Input data:
===============

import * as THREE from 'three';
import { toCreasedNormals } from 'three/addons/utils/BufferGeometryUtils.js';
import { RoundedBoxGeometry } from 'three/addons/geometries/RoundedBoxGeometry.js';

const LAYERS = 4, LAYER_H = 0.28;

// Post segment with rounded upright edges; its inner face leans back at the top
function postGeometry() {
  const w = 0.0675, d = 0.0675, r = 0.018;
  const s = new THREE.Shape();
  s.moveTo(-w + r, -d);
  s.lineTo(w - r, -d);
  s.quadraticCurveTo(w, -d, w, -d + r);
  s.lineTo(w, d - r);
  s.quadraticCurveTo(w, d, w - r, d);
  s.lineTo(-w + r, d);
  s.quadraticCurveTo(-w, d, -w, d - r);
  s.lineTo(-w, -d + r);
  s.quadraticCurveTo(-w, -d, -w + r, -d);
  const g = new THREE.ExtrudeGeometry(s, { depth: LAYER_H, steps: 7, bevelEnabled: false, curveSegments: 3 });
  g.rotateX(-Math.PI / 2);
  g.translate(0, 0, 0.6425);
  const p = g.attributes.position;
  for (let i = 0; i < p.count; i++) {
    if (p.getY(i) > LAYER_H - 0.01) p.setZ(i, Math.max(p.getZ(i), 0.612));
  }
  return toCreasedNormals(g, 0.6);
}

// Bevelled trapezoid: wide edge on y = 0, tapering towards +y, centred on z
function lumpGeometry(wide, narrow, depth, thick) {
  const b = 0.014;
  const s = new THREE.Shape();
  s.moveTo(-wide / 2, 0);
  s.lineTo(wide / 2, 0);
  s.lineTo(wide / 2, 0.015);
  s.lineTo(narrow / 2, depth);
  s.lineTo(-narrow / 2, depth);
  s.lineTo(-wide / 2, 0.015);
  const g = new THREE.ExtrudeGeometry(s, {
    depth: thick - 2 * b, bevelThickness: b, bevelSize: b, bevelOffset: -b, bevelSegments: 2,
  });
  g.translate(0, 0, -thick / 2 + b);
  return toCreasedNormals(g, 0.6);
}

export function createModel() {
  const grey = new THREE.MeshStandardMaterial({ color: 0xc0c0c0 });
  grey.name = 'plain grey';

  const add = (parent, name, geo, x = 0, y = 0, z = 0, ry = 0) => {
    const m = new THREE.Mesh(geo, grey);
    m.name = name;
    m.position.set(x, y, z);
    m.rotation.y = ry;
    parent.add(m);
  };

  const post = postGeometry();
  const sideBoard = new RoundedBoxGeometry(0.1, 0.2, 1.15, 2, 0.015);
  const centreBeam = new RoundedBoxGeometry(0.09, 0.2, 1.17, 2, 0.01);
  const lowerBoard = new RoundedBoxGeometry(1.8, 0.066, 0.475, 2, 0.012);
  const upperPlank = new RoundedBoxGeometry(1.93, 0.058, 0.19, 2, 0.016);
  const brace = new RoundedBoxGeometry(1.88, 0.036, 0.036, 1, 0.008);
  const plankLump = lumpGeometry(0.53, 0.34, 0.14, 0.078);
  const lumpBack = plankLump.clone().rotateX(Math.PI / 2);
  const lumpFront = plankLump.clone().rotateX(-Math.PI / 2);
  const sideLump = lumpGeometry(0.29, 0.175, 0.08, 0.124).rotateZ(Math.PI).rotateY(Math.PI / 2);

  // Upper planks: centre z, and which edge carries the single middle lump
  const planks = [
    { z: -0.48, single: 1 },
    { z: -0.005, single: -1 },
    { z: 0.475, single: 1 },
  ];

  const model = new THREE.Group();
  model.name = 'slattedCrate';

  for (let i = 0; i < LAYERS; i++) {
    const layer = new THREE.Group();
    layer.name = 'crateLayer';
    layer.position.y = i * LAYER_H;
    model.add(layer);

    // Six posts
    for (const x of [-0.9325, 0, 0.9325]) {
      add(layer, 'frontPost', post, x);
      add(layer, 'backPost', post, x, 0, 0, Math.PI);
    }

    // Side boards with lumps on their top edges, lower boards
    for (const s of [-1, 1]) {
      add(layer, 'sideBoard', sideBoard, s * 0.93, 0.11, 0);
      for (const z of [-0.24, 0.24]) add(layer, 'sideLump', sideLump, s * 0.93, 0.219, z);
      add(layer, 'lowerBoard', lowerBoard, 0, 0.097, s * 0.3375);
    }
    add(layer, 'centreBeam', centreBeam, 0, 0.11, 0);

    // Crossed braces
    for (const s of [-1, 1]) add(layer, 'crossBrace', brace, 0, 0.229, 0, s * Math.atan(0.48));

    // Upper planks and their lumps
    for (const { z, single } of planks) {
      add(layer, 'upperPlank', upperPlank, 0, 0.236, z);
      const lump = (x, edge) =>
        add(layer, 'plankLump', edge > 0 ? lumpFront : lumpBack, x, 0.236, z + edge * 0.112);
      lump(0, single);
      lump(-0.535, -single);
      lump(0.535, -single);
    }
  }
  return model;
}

===============

Work instruction: Check every line of the data, and copy the ones that contain "name".

Written solution:
  grey.name = 'plain grey';
  const add = (parent, name, geo, x = 0, y = 0, z = 0, ry = 0) => {
    m.name = name;
  model.name = 'slattedCrate';
    layer.name = 'crateLayer';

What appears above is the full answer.